# WHAT YOU NEED TO DO:
Each entry in the material below should be copied without any alteration.

══ STUDY MATERIAL

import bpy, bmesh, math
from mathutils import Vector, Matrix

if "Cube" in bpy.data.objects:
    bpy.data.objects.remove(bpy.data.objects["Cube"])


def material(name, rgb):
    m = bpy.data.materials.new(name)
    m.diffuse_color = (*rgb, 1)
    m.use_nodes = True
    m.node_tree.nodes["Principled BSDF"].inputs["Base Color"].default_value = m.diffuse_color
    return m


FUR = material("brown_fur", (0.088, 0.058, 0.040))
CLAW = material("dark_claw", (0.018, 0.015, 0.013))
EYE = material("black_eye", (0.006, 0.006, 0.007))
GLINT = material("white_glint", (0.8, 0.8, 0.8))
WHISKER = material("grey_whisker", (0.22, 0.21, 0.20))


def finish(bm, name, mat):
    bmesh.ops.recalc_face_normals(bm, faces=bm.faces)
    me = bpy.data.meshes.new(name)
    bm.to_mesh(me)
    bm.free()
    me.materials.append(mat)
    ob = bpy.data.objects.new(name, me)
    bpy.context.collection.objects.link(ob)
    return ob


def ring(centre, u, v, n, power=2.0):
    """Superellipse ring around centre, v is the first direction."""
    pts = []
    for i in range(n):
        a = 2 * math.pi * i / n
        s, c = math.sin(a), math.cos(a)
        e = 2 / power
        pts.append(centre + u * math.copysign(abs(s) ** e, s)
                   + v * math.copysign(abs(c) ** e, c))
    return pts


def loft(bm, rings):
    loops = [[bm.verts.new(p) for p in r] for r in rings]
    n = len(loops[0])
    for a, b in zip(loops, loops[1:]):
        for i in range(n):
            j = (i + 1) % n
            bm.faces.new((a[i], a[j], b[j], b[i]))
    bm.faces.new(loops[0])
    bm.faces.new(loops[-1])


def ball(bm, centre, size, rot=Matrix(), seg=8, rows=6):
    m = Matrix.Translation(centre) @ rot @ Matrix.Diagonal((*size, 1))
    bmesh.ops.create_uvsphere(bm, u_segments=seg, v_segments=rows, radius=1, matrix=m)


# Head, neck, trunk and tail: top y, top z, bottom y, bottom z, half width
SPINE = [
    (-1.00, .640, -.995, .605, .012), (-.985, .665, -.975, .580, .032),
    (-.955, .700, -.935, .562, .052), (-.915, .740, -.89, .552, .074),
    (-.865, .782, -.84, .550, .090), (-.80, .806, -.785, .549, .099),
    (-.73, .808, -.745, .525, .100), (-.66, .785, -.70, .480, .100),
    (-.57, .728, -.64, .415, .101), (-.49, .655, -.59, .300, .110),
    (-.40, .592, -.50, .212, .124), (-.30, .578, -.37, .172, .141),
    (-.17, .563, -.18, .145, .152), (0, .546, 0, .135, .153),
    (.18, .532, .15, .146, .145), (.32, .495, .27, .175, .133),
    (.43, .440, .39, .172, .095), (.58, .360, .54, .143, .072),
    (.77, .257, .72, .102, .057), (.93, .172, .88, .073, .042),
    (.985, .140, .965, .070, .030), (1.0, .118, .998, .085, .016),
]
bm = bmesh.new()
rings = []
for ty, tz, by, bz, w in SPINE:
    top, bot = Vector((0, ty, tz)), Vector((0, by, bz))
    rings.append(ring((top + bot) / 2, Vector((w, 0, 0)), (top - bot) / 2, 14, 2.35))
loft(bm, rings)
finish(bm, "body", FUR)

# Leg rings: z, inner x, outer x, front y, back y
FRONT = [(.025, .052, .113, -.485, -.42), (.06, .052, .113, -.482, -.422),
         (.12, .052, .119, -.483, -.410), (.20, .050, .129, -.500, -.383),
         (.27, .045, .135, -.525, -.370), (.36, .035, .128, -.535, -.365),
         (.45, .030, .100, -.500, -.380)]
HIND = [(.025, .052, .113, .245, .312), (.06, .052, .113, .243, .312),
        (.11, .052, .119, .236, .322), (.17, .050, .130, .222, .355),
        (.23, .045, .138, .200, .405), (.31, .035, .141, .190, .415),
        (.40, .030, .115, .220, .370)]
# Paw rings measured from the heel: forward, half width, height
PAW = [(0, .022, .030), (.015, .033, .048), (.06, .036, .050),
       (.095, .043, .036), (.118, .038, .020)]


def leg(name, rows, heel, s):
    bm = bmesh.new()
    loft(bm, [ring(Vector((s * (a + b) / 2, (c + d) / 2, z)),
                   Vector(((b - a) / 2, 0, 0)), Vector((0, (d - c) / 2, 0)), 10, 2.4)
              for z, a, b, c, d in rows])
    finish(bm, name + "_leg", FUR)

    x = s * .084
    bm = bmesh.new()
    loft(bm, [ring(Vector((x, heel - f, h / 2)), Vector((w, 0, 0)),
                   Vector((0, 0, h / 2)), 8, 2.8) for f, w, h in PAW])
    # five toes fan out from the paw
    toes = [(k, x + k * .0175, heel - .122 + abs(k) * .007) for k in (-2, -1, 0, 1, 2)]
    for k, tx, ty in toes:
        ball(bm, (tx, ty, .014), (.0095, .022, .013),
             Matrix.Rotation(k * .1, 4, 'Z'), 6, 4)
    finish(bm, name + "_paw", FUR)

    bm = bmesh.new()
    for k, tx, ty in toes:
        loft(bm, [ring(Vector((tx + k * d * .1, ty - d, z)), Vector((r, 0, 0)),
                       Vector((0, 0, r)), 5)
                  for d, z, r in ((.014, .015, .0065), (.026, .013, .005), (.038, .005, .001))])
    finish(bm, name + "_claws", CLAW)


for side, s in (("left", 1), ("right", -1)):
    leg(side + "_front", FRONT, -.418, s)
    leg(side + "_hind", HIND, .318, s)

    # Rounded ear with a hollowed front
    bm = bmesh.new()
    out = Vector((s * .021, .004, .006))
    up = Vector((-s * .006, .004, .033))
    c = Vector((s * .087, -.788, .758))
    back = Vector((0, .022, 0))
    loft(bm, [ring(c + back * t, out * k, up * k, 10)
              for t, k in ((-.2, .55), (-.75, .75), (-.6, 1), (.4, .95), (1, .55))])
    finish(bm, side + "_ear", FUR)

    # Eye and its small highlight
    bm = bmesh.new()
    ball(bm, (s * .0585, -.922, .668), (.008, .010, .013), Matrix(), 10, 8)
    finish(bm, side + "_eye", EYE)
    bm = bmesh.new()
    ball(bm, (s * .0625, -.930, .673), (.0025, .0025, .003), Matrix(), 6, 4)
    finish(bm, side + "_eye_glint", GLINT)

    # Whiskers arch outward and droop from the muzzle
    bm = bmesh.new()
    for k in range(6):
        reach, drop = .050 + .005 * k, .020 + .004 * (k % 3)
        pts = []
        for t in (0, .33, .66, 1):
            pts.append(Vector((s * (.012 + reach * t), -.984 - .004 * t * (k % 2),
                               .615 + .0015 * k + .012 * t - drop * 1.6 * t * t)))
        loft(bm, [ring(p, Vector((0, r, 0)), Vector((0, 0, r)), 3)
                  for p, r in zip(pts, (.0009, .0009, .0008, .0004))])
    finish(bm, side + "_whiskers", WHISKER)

════

# EXERCISE SOLUTION:
import bpy, bmesh, math
from mathutils import Vector, Matrix

if "Cube" in bpy.data.objects:
    bpy.data.objects.remove(bpy.data.objects["Cube"])


def material(name, rgb):
    m = bpy.data.materials.new(name)
    m.diffuse_color = (*rgb, 1)
    m.use_nodes = True
    m.node_tree.nodes["Principled BSDF"].inputs["Base Color"].default_value = m.diffuse_color
    return m


FUR = material("brown_fur", (0.088, 0.058, 0.040))
CLAW = material("dark_claw", (0.018, 0.015, 0.013))
EYE = material("black_eye", (0.006, 0.006, 0.007))
GLINT = material("white_glint", (0.8, 0.8, 0.8))
WHISKER = material("grey_whisker", (0.22, 0.21, 0.20))


def finish(bm, name, mat):
    bmesh.ops.recalc_face_normals(bm, faces=bm.faces)
    me = bpy.data.meshes.new(name)
    bm.to_mesh(me)
    bm.free()
    me.materials.append(mat)
    ob = bpy.data.objects.new(name, me)
    bpy.context.collection.objects.link(ob)
    return ob


def ring(centre, u, v, n, power=2.0):
    """Superellipse ring around centre, v is the first direction."""
    pts = []
    for i in range(n):
        a = 2 * math.pi * i / n
        s, c = math.sin(a), math.cos(a)
        e = 2 / power
        pts.append(centre + u * math.copysign(abs(s) ** e, s)
                   + v * math.copysign(abs(c) ** e, c))
    return pts


def loft(bm, rings):
    loops = [[bm.verts.new(p) for p in r] for r in rings]
    n = len(loops[0])
    for a, b in zip(loops, loops[1:]):
        for i in range(n):
            j = (i + 1) % n
            bm.faces.new((a[i], a[j], b[j], b[i]))
    bm.faces.new(loops[0])
    bm.faces.new(loops[-1])


def ball(bm, centre, size, rot=Matrix(), seg=8, rows=6):
    m = Matrix.Translation(centre) @ rot @ Matrix.Diagonal((*size, 1))
    bmesh.ops.create_uvsphere(bm, u_segments=seg, v_segments=rows, radius=1, matrix=m)


# Head, neck, trunk and tail: top y, top z, bottom y, bottom z, half width
SPINE = [
    (-1.00, .640, -.995, .605, .012), (-.985, .665, -.975, .580, .032),
    (-.955, .700, -.935, .562, .052), (-.915, .740, -.89, .552, .074),
    (-.865, .782, -.84, .550, .090), (-.80, .806, -.785, .549, .099),
    (-.73, .808, -.745, .525, .100), (-.66, .785, -.70, .480, .100),
    (-.57, .728, -.64, .415, .101), (-.49, .655, -.59, .300, .110),
    (-.40, .592, -.50, .212, .124), (-.30, .578, -.37, .172, .141),
    (-.17, .563, -.18, .145, .152), (0, .546, 0, .135, .153),
    (.18, .532, .15, .146, .145), (.32, .495, .27, .175, .133),
    (.43, .440, .39, .172, .095), (.58, .360, .54, .143, .072),
    (.77, .257, .72, .102, .057), (.93, .172, .88, .073, .042),
    (.985, .140, .965, .070, .030), (1.0, .118, .998, .085, .016),
]
bm = bmesh.new()
rings = []
for ty, tz, by, bz, w in SPINE:
    top, bot = Vector((0, ty, tz)), Vector((0, by, bz))
    rings.append(ring((top + bot) / 2, Vector((w, 0, 0)), (top - bot) / 2, 14, 2.35))
loft(bm, rings)
finish(bm, "body", FUR)

# Leg rings: z, inner x, outer x, front y, back y
FRONT = [(.025, .052, .113, -.485, -.42), (.06, .052, .113, -.482, -.422),
         (.12, .052, .119, -.483, -.410), (.20, .050, .129, -.500, -.383),
         (.27, .045, .135, -.525, -.370), (.36, .035, .128, -.535, -.365),
         (.45, .030, .100, -.500, -.380)]
HIND = [(.025, .052, .113, .245, .312), (.06, .052, .113, .243, .312),
        (.11, .052, .119, .236, .322), (.17, .050, .130, .222, .355),
        (.23, .045, .138, .200, .405), (.31, .035, .141, .190, .415),
        (.40, .030, .115, .220, .370)]
# Paw rings measured from the heel: forward, half width, height
PAW = [(0, .022, .030), (.015, .033, .048), (.06, .036, .050),
       (.095, .043, .036), (.118, .038, .020)]


def leg(name, rows, heel, s):
    bm = bmesh.new()
    loft(bm, [ring(Vector((s * (a + b) / 2, (c + d) / 2, z)),
                   Vector(((b - a) / 2, 0, 0)), Vector((0, (d - c) / 2, 0)), 10, 2.4)
              for z, a, b, c, d in rows])
    finish(bm, name + "_leg", FUR)

    x = s * .084
    bm = bmesh.new()
    loft(bm, [ring(Vector((x, heel - f, h / 2)), Vector((w, 0, 0)),
                   Vector((0, 0, h / 2)), 8, 2.8) for f, w, h in PAW])
    # five toes fan out from the paw
    toes = [(k, x + k * .0175, heel - .122 + abs(k) * .007) for k in (-2, -1, 0, 1, 2)]
    for k, tx, ty in toes:
        ball(bm, (tx, ty, .014), (.0095, .022, .013),
             Matrix.Rotation(k * .1, 4, 'Z'), 6, 4)
    finish(bm, name + "_paw", FUR)

    bm = bmesh.new()
    for k, tx, ty in toes:
        loft(bm, [ring(Vector((tx + k * d * .1, ty - d, z)), Vector((r, 0, 0)),
                       Vector((0, 0, r)), 5)
                  for d, z, r in ((.014, .015, .0065), (.026, .013, .005), (.038, .005, .001))])
    finish(bm, name + "_claws", CLAW)


for side, s in (("left", 1), ("right", -1)):
    leg(side + "_front", FRONT, -.418, s)
    leg(side + "_hind", HIND, .318, s)

    # Rounded ear with a hollowed front
    bm = bmesh.new()
    out = Vector((s * .021, .004, .006))
    up = Vector((-s * .006, .004, .033))
    c = Vector((s * .087, -.788, .758))
    back = Vector((0, .022, 0))
    loft(bm, [ring(c + back * t, out * k, up * k, 10)
              for t, k in ((-.2, .55), (-.75, .75), (-.6, 1), (.4, .95), (1, .55))])
    finish(bm, side + "_ear", FUR)

    # Eye and its small highlight
    bm = bmesh.new()
    ball(bm, (s * .0585, -.922, .668), (.008, .010, .013), Matrix(), 10, 8)
    finish(bm, side + "_eye", EYE)
    bm = bmesh.new()
    ball(bm, (s * .0625, -.930, .673), (.0025, .0025, .003), Matrix(), 6, 4)
    finish(bm, side + "_eye_glint", GLINT)

    # Whiskers arch outward and droop from the muzzle
    bm = bmesh.new()
    for k in range(6):
        reach, drop = .050 + .005 * k, .020 + .004 * (k % 3)
        pts = []
        for t in (0, .33, .66, 1):
            pts.append(Vector((s * (.012 + reach * t), -.984 - .004 * t * (k % 2),
                               .615 + .0015 * k + .012 * t - drop * 1.6 * t * t)))
        loft(bm, [ring(p, Vector((0, r, 0)), Vector((0, 0, r)), 3)
                  for p, r in zip(pts, (.0009, .0009, .0008, .0004))])
    finish(bm, side + "_whiskers", WHISKER)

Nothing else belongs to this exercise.